*** Provided records Section Begins ***
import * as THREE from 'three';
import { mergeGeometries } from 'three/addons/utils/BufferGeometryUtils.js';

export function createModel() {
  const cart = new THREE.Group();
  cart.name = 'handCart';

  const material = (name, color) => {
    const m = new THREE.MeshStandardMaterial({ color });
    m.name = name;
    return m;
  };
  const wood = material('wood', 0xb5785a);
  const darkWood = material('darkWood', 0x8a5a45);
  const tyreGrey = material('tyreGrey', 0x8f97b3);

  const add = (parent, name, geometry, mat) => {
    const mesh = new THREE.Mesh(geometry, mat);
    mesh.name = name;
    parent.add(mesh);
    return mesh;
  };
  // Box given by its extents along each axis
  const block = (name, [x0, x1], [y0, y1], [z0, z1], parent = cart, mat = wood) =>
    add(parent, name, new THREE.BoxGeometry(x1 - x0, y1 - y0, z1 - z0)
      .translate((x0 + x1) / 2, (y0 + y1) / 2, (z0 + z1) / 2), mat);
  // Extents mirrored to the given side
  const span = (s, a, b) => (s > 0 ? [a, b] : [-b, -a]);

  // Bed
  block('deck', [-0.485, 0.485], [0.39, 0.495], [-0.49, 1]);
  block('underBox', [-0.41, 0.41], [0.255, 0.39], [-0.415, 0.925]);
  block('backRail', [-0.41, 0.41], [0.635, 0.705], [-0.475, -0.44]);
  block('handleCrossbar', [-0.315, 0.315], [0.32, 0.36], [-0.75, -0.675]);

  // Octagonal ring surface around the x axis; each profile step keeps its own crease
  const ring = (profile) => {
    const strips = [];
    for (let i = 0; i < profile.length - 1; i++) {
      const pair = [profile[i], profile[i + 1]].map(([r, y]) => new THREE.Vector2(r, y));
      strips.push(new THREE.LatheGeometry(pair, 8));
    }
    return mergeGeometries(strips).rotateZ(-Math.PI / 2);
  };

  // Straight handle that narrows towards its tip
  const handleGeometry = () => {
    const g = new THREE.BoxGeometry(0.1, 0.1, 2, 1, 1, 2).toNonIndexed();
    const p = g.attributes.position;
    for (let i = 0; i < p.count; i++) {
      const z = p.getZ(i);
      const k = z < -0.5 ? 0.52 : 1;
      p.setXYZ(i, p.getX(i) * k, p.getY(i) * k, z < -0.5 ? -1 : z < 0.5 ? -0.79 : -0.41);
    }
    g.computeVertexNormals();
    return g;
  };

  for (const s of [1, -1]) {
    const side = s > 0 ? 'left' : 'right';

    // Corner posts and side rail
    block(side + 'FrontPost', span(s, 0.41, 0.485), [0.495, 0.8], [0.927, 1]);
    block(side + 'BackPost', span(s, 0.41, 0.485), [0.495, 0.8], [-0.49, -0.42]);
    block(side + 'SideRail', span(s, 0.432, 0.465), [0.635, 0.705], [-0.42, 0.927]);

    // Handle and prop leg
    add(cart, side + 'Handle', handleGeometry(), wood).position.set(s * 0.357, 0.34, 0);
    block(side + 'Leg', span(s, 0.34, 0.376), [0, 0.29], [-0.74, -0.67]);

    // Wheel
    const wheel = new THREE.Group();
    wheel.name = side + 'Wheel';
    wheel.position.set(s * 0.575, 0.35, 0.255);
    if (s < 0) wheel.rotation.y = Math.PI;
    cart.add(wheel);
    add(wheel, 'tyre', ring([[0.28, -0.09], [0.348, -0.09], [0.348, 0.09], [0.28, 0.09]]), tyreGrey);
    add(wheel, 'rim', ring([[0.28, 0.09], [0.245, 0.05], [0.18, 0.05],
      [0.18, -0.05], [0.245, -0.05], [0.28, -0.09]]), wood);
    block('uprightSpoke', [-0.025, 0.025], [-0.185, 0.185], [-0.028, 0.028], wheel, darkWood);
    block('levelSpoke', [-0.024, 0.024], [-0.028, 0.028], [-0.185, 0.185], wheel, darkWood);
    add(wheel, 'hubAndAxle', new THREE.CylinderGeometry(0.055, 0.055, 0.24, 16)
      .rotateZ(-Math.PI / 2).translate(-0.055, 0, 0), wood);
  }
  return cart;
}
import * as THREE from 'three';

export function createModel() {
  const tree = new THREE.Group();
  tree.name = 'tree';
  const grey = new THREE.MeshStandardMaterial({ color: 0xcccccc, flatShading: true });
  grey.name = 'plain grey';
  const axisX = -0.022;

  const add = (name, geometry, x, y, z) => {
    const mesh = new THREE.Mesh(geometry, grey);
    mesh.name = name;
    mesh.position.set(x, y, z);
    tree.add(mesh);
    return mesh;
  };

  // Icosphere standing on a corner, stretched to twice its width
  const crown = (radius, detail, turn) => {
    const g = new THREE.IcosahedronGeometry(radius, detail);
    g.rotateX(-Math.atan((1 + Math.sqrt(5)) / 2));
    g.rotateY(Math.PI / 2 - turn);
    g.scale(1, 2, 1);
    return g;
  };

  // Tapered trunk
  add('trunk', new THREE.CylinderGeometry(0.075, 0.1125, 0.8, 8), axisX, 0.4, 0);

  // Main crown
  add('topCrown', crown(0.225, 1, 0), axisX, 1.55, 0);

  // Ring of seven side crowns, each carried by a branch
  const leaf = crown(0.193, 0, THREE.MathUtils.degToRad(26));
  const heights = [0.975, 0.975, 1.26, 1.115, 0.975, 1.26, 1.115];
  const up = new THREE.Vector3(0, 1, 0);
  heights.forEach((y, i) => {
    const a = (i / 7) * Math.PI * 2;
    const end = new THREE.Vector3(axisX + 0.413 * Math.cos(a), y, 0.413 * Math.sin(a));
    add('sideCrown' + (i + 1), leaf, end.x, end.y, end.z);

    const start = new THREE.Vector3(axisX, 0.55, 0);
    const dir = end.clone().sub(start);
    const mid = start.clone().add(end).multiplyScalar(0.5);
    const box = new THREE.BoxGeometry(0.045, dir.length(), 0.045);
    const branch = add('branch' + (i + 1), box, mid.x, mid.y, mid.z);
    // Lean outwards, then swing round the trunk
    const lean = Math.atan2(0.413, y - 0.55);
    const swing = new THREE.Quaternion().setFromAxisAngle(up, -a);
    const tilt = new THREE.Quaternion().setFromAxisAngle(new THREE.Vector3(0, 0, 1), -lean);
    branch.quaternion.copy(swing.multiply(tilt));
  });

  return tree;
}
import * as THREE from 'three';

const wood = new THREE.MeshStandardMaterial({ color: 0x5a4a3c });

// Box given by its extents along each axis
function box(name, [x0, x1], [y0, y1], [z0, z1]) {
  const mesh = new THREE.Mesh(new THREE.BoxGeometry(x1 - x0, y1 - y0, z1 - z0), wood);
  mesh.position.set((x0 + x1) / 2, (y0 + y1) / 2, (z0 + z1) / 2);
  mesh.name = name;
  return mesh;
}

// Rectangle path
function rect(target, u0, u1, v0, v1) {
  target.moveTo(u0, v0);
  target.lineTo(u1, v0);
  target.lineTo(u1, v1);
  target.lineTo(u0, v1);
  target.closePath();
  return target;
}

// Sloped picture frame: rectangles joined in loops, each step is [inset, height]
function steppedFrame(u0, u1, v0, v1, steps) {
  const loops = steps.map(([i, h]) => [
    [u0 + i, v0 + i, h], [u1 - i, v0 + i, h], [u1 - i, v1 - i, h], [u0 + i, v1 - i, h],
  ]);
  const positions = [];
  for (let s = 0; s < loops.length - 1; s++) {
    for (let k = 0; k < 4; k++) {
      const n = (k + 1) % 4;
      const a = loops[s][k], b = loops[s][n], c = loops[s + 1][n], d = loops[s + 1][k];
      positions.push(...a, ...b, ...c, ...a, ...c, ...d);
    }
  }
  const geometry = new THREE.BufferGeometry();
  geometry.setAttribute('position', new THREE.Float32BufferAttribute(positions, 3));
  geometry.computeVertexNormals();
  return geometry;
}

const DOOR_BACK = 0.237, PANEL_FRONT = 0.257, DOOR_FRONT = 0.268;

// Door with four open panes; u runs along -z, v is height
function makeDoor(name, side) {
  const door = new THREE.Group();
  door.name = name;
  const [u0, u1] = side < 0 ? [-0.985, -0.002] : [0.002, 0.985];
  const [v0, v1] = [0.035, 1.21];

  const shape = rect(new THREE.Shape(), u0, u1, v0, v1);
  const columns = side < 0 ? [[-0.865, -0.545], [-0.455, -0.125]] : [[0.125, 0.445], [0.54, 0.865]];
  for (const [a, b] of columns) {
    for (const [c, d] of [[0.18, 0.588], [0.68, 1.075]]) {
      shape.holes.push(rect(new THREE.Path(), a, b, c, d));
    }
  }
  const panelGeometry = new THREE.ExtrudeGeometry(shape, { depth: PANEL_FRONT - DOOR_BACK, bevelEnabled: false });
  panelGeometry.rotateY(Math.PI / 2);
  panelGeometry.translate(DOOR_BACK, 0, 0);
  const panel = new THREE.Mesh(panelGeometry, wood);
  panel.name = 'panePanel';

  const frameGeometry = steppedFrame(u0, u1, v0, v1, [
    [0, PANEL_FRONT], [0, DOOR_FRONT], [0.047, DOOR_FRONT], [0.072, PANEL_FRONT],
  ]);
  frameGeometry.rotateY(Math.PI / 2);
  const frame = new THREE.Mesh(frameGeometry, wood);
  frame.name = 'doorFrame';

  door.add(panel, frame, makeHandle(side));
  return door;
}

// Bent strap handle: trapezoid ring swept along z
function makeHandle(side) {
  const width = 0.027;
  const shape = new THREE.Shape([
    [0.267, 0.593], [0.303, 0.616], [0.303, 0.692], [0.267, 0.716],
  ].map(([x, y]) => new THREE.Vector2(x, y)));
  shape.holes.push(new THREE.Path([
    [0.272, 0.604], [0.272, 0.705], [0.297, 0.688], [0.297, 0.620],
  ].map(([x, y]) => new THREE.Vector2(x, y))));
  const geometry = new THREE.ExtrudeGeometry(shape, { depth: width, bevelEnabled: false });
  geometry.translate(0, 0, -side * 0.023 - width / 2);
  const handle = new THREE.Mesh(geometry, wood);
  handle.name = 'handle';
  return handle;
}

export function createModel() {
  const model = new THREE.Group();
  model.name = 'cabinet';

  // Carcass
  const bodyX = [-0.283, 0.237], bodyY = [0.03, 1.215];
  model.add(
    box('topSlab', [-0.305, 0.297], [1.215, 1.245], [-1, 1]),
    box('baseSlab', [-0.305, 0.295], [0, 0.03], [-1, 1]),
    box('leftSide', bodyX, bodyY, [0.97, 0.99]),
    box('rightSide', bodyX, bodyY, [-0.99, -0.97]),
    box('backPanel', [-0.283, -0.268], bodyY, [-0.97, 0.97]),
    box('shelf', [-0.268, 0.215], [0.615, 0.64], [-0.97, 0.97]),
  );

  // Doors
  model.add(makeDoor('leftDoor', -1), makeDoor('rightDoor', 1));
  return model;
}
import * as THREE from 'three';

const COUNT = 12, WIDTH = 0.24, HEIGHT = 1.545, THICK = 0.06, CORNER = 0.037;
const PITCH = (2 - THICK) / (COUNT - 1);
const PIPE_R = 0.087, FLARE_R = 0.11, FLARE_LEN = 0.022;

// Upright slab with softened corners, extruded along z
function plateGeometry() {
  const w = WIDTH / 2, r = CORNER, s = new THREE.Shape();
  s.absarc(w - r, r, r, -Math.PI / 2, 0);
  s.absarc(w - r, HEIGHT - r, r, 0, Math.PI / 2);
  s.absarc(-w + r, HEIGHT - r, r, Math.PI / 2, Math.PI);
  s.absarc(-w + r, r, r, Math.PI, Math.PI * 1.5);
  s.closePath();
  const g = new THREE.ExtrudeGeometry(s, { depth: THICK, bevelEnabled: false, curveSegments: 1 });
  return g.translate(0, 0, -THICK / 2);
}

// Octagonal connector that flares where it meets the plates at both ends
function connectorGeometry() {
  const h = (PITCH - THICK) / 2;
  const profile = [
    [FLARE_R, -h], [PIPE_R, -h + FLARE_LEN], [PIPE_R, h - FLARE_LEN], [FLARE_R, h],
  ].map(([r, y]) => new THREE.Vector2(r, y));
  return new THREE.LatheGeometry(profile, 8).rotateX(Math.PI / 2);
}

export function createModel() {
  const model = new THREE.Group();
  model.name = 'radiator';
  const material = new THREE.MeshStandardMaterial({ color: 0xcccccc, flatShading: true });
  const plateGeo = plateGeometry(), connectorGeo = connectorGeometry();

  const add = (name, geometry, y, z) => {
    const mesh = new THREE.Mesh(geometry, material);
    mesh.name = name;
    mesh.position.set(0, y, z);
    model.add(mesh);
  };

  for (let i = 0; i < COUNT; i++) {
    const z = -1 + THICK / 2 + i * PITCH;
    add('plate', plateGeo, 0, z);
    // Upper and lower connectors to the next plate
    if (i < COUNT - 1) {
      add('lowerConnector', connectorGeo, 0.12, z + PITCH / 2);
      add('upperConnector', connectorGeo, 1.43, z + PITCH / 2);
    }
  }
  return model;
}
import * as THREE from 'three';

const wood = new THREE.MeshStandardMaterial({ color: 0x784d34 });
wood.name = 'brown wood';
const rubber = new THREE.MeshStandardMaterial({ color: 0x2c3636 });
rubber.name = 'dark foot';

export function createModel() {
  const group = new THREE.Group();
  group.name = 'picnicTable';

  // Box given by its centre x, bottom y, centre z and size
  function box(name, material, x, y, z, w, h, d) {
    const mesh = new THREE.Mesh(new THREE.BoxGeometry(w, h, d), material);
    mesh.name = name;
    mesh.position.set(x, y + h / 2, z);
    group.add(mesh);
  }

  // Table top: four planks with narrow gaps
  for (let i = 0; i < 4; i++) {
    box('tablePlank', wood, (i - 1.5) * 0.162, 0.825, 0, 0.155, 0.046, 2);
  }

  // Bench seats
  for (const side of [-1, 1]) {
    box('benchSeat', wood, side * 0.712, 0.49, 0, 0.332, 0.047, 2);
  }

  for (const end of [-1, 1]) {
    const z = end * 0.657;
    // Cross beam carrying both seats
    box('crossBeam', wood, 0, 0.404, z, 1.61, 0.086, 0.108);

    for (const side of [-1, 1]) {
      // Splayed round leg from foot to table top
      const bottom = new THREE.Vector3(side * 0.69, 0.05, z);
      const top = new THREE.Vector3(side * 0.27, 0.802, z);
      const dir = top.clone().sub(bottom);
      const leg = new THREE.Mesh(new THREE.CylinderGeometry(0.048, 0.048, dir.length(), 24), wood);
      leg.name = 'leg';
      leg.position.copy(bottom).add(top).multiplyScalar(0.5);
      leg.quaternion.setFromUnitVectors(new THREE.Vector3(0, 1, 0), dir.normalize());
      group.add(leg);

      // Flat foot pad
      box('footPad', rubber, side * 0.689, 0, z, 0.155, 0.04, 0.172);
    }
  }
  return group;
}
*** Provided records Section Ends ***
**What you need to do**
The lines needed are those in the data above that hold the string "heights"; copy each of them.

**Problem solution**
  const heights = [0.975, 0.975, 1.26, 1.115, 0.975, 1.26, 1.115];
  heights.forEach((y, i) => {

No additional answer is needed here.